VATICAN CITY (Reuters) - Pope Benedict has given credence to “the most vulgar aspect of anti-Semitism” by rehabilitating a Holocaust-denying bishop, said Elie Wiesel, the death camp survivor, author and Nobel Peace Prize winner.
In an exclusive interview with Reuters, Wiesel also said there was no way the Vatican could have not known about the bishop’s past and it may have been done “intentionally”.
“What does the pope think we feel when he did that? That a man who is a bishop and Holocaust denier — and today of course the most vulgar aspect of anti-Semitism is Holocaust denial — and for the pope to go that far and do what he did, knowing what he knows, is disturbing,” Wiesel said by phone from New York.
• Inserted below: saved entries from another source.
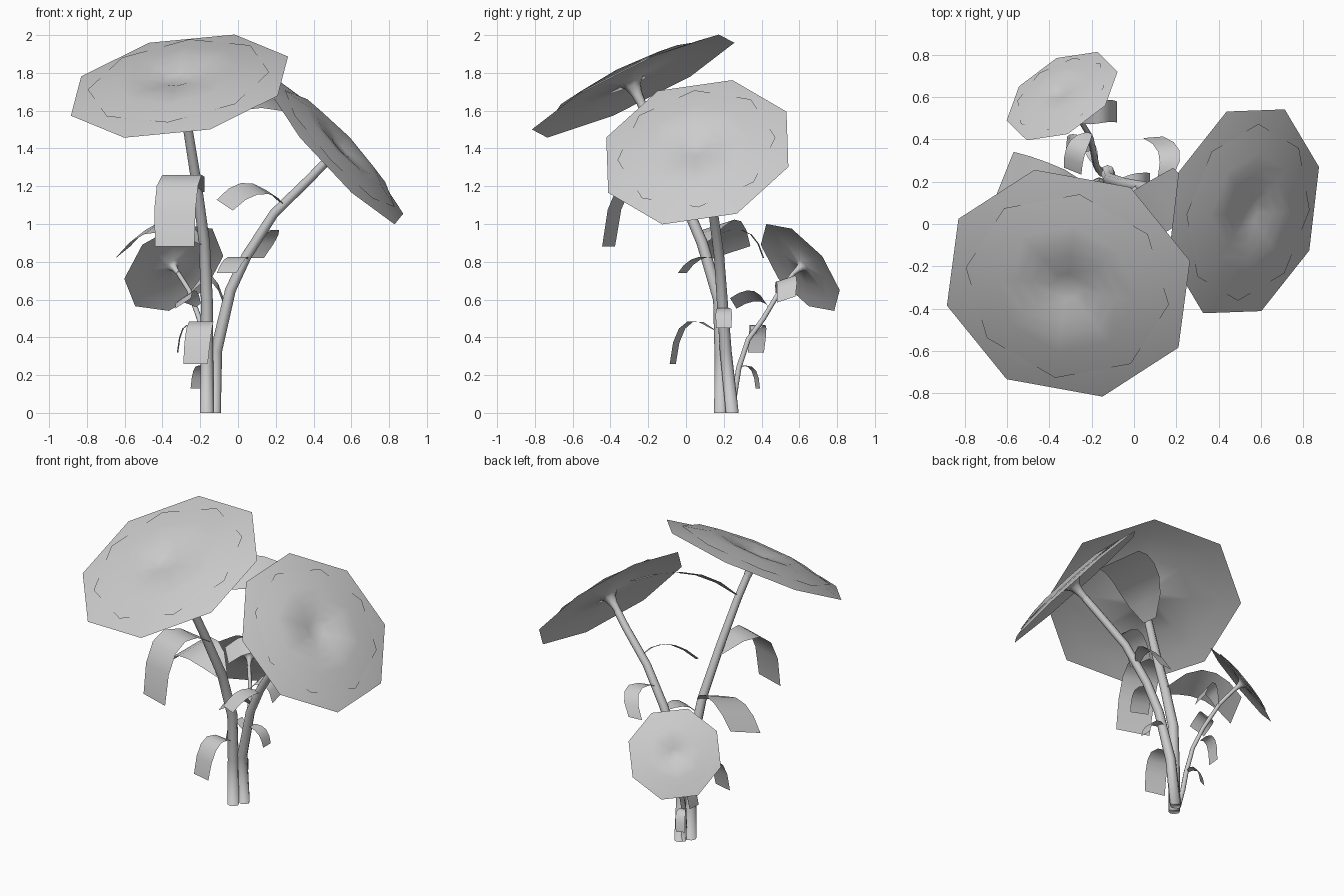
import bpy, math
from mathutils import Vector as V

if "Cube" in bpy.data.objects:
    bpy.data.objects.remove(bpy.data.objects["Cube"])


def make(name, verts, faces):
    me = bpy.data.meshes.new(name)
    me.from_pydata([tuple(v) for v in verts], [], faces)
    ob = bpy.data.objects.new(name, me)
    bpy.context.collection.objects.link(ob)
    me.polygons.foreach_set("use_smooth", [True] * len(me.polygons))
    me.update()
    return ob


def bridge(rings, n, closed=True):
    # quads between successive rings of n points
    return [(i * n + j, i * n + (j + 1) % n, (i + 1) * n + (j + 1) % n, (i + 1) * n + j)
            for i in range(rings - 1) for j in range(n if closed else n - 1)]


def revolve(name, centre, normal, rim, profile, scale, phase=0.0, cap=False):
    # eight-sided turned surface about a tilted axis
    n = V(normal).normalized()
    e = V(rim)
    e = (e - n * e.dot(n)).normalized()
    f = n.cross(e)
    verts = []
    for r, h in profile:
        for k in range(8):
            a = phase + k * math.pi / 4
            verts.append(V(centre) + scale * (n * h + r * (e * math.cos(a) + f * math.sin(a))))
    faces = bridge(len(profile), 8)
    if cap:
        faces.append(tuple(range(len(verts) - 8, len(verts))))
    return make(name, verts, faces)


def head(name, centre, normal, rim, radius):
    # trumpet-shaped back running out to the domed rim, then the dished front layer
    revolve(name + "_back", centre, normal, rim,
            [(.04, -.18), (.05, -.08), (.075, 0), (.125, .05), (.5, .075), (.8, .045), (1, 0)],
            radius)
    revolve(name + "_face", centre, normal, rim,
            [(.81, .052), (.55, .105), (.4, .11), (.28, .09), (.13, .068), (.11, .06)],
            radius, math.pi / 8, cap=True)


def stem(name, pts, r0, r1, sides=8):
    pts = [V(p) for p in pts]
    verts = []
    for i, p in enumerate(pts):
        t = (pts[min(i + 1, len(pts) - 1)] - pts[max(i - 1, 0)]).normalized()
        if i == 0:
            t = V((0, 0, 1))
        a = V((0, 1, 0)).cross(t).normalized()
        b = t.cross(a)
        r = r0 + (r1 - r0) * min(1, p.z / pts[-1].z)
        for k in range(sides):
            w = 2 * math.pi * k / sides
            verts.append(p + r * (a * math.cos(w) + b * math.sin(w)))
    make(name, verts, bridge(len(pts), sides) + [tuple(range(sides))])


def leaf(name, start, mid, tip, width, side=None):
    # arched ribbon through three points, narrower at the stem, optionally banked
    s, m, t = V(start), V(mid), V(tip)
    c = 2 * m - (s + t) / 2
    d = t - s
    side = V(side or (-d.y, d.x, 0)).normalized()
    verts = []
    widths = [.3, .75, .95, 1, 1, .95]
    for i, w in enumerate(widths):
        u = i / (len(widths) - 1)
        p = s * (1 - u) ** 2 + c * 2 * u * (1 - u) + t * u * u
        h = side * width * w / 2
        verts += [p - h, p, p + h]
    make(name, verts, bridge(len(widths), 3, closed=False))


# flower heads
head("large_flower", (-.31, -.28, 1.73), (-.163, -.429, .888), (.57, .105, .155), .605)
head("side_flower", (.52, .06, 1.38), (.72, -.18, .67), (.357, .21, -.325), .525)
head("small_flower", (-.34, .605, .77), (-.44, .69, .59), (.26, .115, .06), .293)

# stems
stem("large_stem", [(-.165, .185, 0), (-.165, .185, .3), (-.165, .175, .6), (-.178, .085, .9),
                    (-.22, -.05, 1.22), (-.265, -.17, 1.5), (-.293, -.237, 1.64)], .036, .024)
stem("side_stem", [(-.125, .245, 0), (-.115, .21, .33), (-.04, .188, .65), (.045, .175, .83),
                   (.19, .145, 1.055), (.38, .1, 1.24), (.455, .077, 1.318)], .034, .023)
stem("small_stem", [(-.15, .24, 0), (-.17, .26, .12), (-.18, .28, .24), (-.19, .33, .39),
                    (-.205, .41, .5), (-.26, .5, .65), (-.317, .57, .74)], .018, .012, 6)

# leaves: start, middle, tip, width, optional width direction
bank = (-.6, .6, .4)
leaves = {
    "large": [((-.26, -.16, 1.53), (-.02, .0, 1.67), (.27, .18, 1.61), .28, bank),
              ((-.21, -.03, 1.17), (-.31, -.29, 1.24), (-.335, -.41, .88), .23),
              ((-.18, .09, .9), (-.41, .17, .99), (-.61, .24, .85), .24, (.35, .87, .28)),
              ((-.17, .15, .44), (-.2, .0, .47), (-.225, -.07, .26), .14)],
    "side": [((.24, .13, 1.1), (.09, .07, 1.19), (-.07, -.02, 1.1), .14, bank),
             ((.03, .18, .81), (-.01, .07, .82), (-.06, -.02, .74), .12),
             ((.11, .16, .94), (.17, .32, .96), (.09, .41, .82), .1),
             ((-.07, .2, .55), (.03, .2, .54), (.075, .2, .45), .085)],
    "small": [((-.25, .49, .64), (-.15, .53, .71), (-.08, .53, .6), .11, (0, .9, .3)),
              ((-.2, .36, .42), (-.28, .38, .46), (-.32, .37, .32), .09),
              ((-.18, .28, .24), (-.205, .35, .235), (-.225, .38, .13), .06),
              ((-.21, .43, .57), (-.27, .36, .62), (-.29, .25, .58), .11, (.75, -.3, .5))],
}
for plant, items in leaves.items():
    for i, args in enumerate(items):
        leaf(f"{plant}_stem_leaf_{i + 1}", *args)
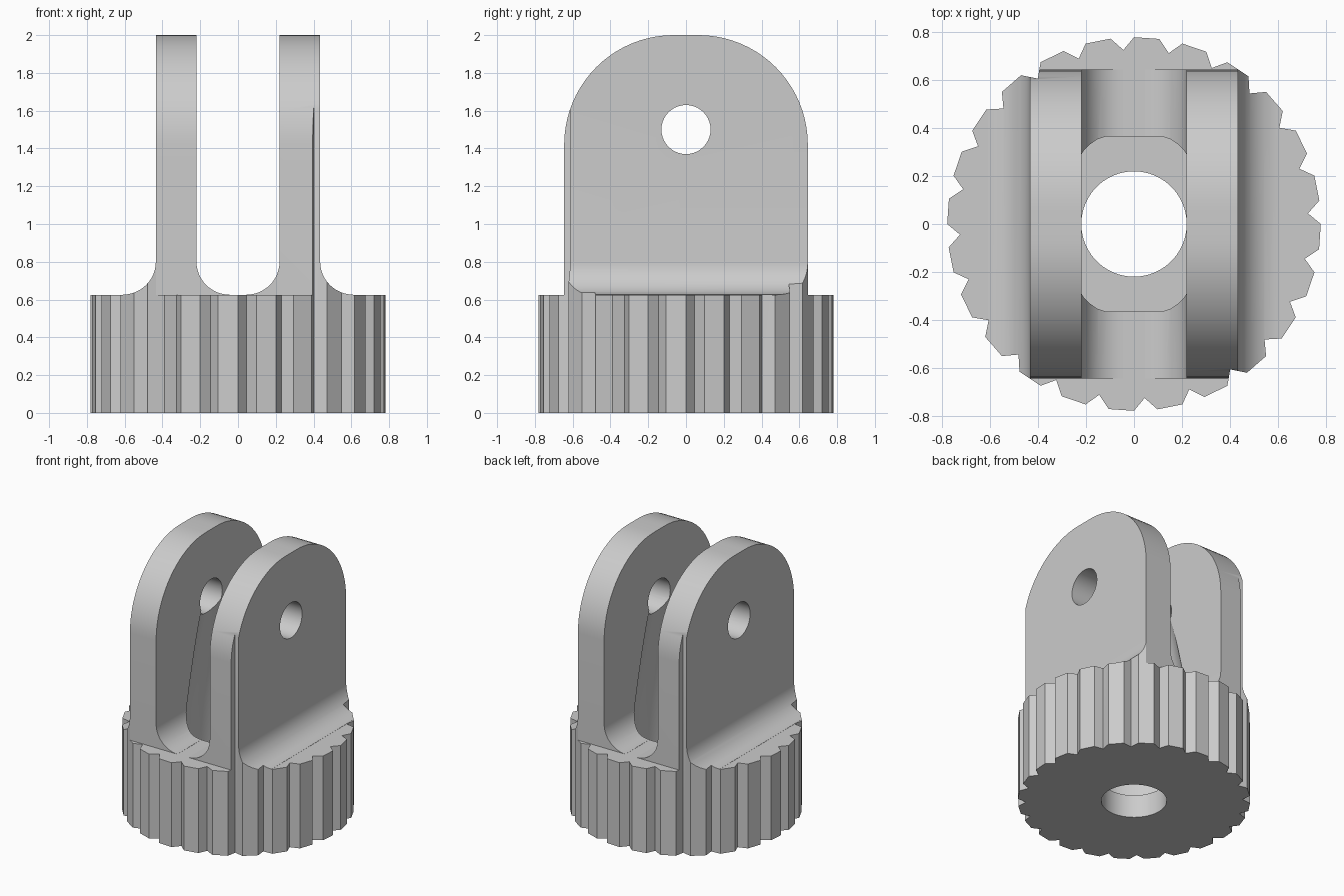
import bpy, bmesh, math
from mathutils import Vector

if "Cube" in bpy.data.objects:
    bpy.data.objects.remove(bpy.data.objects["Cube"])

grey = bpy.data.materials.new("plain_grey")
grey.diffuse_color = (0.6, 0.6, 0.6, 1)
grey.use_nodes = True
grey.node_tree.nodes["Principled BSDF"].inputs["Base Color"].default_value = grey.diffuse_color


def prism(name, pts, axis, lo, hi):
    """Extrude a 2D outline along an axis (0=x: pts are y,z; 1=y: x,z; 2=z: x,y)."""
    bm = bmesh.new()

    def place(p, t):
        c = list(p)
        c.insert(axis, t)
        return bm.verts.new(c)

    a = [place(p, lo) for p in pts]
    b = [place(p, hi) for p in pts]
    n = len(pts)
    bm.faces.new(a)
    bm.faces.new(b)
    for i in range(n):
        j = (i + 1) % n
        bm.faces.new((a[i], a[j], b[j], b[i]))
    bmesh.ops.recalc_face_normals(bm, faces=bm.faces)
    return finish(name, bm)


def finish(name, bm):
    me = bpy.data.meshes.new(name)
    bm.to_mesh(me)
    bm.free()
    me.materials.append(grey)
    ob = bpy.data.objects.new(name, me)
    bpy.context.collection.objects.link(ob)
    return ob


def arc(cx, cy, r, a0, a1, n):
    return [(cx + r * math.cos(math.radians(a0 + (a1 - a0) * i / n)),
             cy + r * math.sin(math.radians(a0 + (a1 - a0) * i / n))) for i in range(n + 1)]


def boolean(ob, tool, op):
    """Apply a boolean and throw the tool away."""
    m = ob.modifiers.new(op, 'BOOLEAN')
    m.operation, m.object, m.solver = op, tool, 'EXACT'
    bpy.context.view_layer.objects.active = ob
    bpy.ops.object.modifier_apply(modifier=m.name)
    bpy.data.objects.remove(tool)


TOP = 0.625      # top of the toothed base
R = 0.175        # fillet at the foot of each lug

# Slab that becomes the toothed base
body = prism("clevis_knob", [(-1, -1), (1, -1), (1, 1), (-1, 1)], 2, 0, TOP)

# Two lugs: filleted front profile crossed with a rounded side profile
side = [(-0.645, 0.5), (0.645, 0.5)] + arc(0.065, 1.42, 0.58, 0, 90, 20) \
    + arc(-0.065, 1.42, 0.58, 90, 180, 20)
foot = TOP + 0.001
for s in (-1, 1):
    front = [(0.22 - R, 0.5), (0.435 + R, 0.5)] \
        + arc(0.435 + R, foot + R, R, 270, 180, 12) + [(0.435, 2.2), (0.22, 2.2)] \
        + arc(0.22 - R, foot + R, R, 0, -90, 12)
    lug = prism("lug", [(s * x, z) for x, z in front], 1, -0.8, 0.8)
    boolean(lug, prism("side_profile", side, 0, -1, 1), 'INTERSECT')
    boolean(body, lug, 'UNION')

# Toothed outline: 24 lands separated by V notches
teeth = []
for k in range(24):
    for da, r in ((0, 0.78), (3.5, 0.728), (7.2, 0.78)):
        a = math.radians(k * 15 + da)
        teeth.append((r * math.cos(a), r * math.sin(a)))
boolean(body, prism("tooth_outline", teeth, 2, -0.2, 2.2), 'INTERSECT')

# Cross hole for the pin
boolean(body, prism("pin_hole", arc(0, 1.5, 0.13, 0, 351, 39), 0, -1, 1), 'DIFFERENCE')

# Vertical bore through the base
boolean(body, prism("bore", arc(0, 0, 0.22, 0, 354, 59), 2, -0.2, 0.4), 'DIFFERENCE')

# Screw pocket with flats, tapering up between the lugs
bm = bmesh.new()
rings = []
for z, r in ((0.17, 0.386), (0.66, 0.386), (1.65, 0.212)):
    rings.append([bm.verts.new((x, max(-0.365, min(0.365, y)), z))
                  for x, y in arc(0, 0, r, 0, 354, 59)])
for lo, hi in zip(rings, rings[1:]):
    for i in range(60):
        j = (i + 1) % 60
        bm.faces.new((lo[i], lo[j], hi[j], hi[i]))
bm.faces.new(rings[0])
bm.faces.new(rings[-1])
bmesh.ops.recalc_face_normals(bm, faces=bm.faces)
boolean(body, finish("screw_pocket", bm), 'DIFFERENCE')

# Smooth the curves, keep the corners sharp
bpy.ops.object.select_all(action='DESELECT')
body.select_set(True)
bpy.context.view_layer.objects.active = body
bpy.ops.object.shade_smooth_by_angle(angle=math.radians(25))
“The result of this move is very simple: to give credence to a man who is a Holocaust denier, which means that the sensitivity to us as Jews is not what it should be,” he said late on Tuesday.
British-born Richard Williamson, one of four traditionalist bishops whose excommunications were lifted on Saturday, has made several statements denying the full extent of the Holocaust of European Jews, as accepted by mainstream historians.
Williamson told Swedish television: “I believe there were no gas chambers” and only up to 300,000 Jews perished in Nazi concentration camps, instead of 6 million.
His comments caused an uproar among Jewish leaders and progressive Catholics, many of whom said it had cast a dark shadow over 50 years of Christian-Jewish dialogue.
“It’s a pity because Jewish-Catholic relations, thanks to John XXIII and John Paul II, had never been as good, never in history,” Wiesel said, referring to the popes who revolutionised relations with Jews after 2,000 years of persecution and mistrust.
Asked if he believed it was possible that the Vatican did not know that Williamson was a Holocaust denier, Wiesel, who won the Nobel in 1986 and survived Auschwitz and Buchenwald, said:
“Oh no! The Church knows what it does, especially on that level for the pope to readmit this man, they know what they are doing. They know what they are doing and they did it intentionally. What the intention was, I don’t know.”
Since the furore over the pope’s decision to lift the excommunication, the Vatican has condemned Williamson’s comments as “grave, upsetting (and) unacceptable”, restating the Church’s — and Benedict’s — teachings against anti-Semitism.
Wiesel said he could not offer the Vatican any advice on how to put things right with Jews but something had to be done.
“The Vatican created the situation. It’s up to them to resolve it. As it is, it is a very sad situation. So unexpected because we had high hopes for the relations between Jews and Catholics because they had been so good under those two popes ... and now it’s the opposite,” said the 80-year-old.
Wiesel recounted his experiences in death camps in the book “Night”. Asked what the controversy meant to him personally as a survivor, he said: “Puzzlement, shock, and immense sadness.”
On Tuesday, Williamson’s superior in the traditionalist movement publicly apologised to the pope and said William had been disciplined and ordered to remain silent on political or historical issues.
But Wiesel agreed with other Jewish leaders who have said the episode would have long-lasting ramifications in the fight against anti-Semitism.
“One thing is clear. This move by the pope surely will not help us fight anti-Semitism. Quite the opposite,” he said.